We sell antique items on eBay uk. It’s a nightmare when a return is initiated from eBay.us
We are passed to ebay US every time who propose that we ask the buyer to quote for postage return. This is always double what we have originally charged and we never get a receipt. We then have to forward that amount via PayPal. We’ve even had it where a buyer then changed their mind and kept the PayPal payment- stringing us along until it was too late for PayPal to help.
We have also had empty box returns from eBay US- imagine losing the item, outgoing postage and double return postage!! When the original postage was £110, you can imagine the frustration involved. And in all of this , unsurprisingly, absolutely no help from eBay whatsoever.
For what reasons do your international returns get opened against you? Are they false a mix?
returns from any ebay international site are a nightmare
you have no choice but to suck it up,
or dont ship abroad
@jim with regards to your message about custom charges. Ask the customer to write “Customer return relief claim” on the CN22. Make sure you have your business name in the return address and it should all get back to you without and charges.
Thanks for the tip
We do ask they mark the item as you suggest,
Indeed most totally ignore our request,
Some even vastly inflate the value for some perverse reason
And to boot when you accept a return Ebay flicks the switch and what sales you had come to an abrupt end until which tome the item monies are refunded
the $ value on the customs form being calculated as £ for import duty ,plus 8 quid or so handling charge ,really adds nothing to the experience
We once had a customer in Spain that was not in for delivery so missed it out, then claimed it never arrived, and then they when managed to pick it up they opened a return as ‘no longer needed’. Good enough they were willing to cover the return costs.
There’s another issue with “international sales” (mentioned already on TB): some buyers not aware of potential custom duty to pay, and eBay delivery partner losing on avg 20-30% of all parcels (WTF). This does not create a good basis for a “returning” customer I’m afraid.
Well let’s put it like this, UK returns are a 50/50 mix of remorse buyer pays and false items not as described seller pays.
All, yes 100% of our international returns are “items not as described”. Go figure….
Inevitably there are some items damaged in transit and we always refund or pay for restoration- that’s important to us and only fair to the buyer.
A recent returns was thus- an antique and rare etching was sold with condition issues- it has three distinct creases. Guess what? Buyer opens item not as described case citing “three creases”. These were mentioned twice in the listing and photographed twice. eBay said I had to pay for the return. Is this really any way to treat sellers ?

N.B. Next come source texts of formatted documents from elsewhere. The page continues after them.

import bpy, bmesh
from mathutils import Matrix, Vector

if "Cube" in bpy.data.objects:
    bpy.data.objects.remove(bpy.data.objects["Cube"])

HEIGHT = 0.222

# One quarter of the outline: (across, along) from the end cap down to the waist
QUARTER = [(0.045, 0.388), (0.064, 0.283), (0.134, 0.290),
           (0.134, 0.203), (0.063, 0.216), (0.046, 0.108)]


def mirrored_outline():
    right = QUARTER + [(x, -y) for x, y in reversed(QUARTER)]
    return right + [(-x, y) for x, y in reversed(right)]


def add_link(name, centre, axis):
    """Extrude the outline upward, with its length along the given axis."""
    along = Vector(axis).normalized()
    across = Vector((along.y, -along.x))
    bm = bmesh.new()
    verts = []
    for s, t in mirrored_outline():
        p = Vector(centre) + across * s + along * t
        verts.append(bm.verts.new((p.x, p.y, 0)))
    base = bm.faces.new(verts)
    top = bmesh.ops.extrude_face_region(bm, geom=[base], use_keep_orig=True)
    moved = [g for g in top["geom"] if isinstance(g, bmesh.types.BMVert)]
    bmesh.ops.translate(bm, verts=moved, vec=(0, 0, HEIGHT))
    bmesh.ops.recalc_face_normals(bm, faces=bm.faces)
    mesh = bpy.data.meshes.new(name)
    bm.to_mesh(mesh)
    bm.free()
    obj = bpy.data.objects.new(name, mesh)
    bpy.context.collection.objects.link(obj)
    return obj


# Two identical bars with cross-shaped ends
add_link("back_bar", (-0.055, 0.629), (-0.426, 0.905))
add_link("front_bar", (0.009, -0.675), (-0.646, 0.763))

I didn’t realise there’d be so many idiot buyers in the antiques category. I sometimes sell modern collectables and anything collectable, whether antiques or modern, you want to know what condition it’s in. It is literally the number 1 rule. Condition is everything! How can anyone bid accurately without knowing the condition, which determines the value?
Sad that ebay won’t back you either, when it’s nailed on evidence that the buyer is wrong. Maybe consider blocking countries where you get too high a volume of buyers like that.
@ Jonnah – I agree and worse still you get a Service Metric defect when you have done nothing wrong.
Thank you for your message on the other thread. I am still alive lol.
Hi Alan, good to see you about. Keep on posting and I’m glad your ok.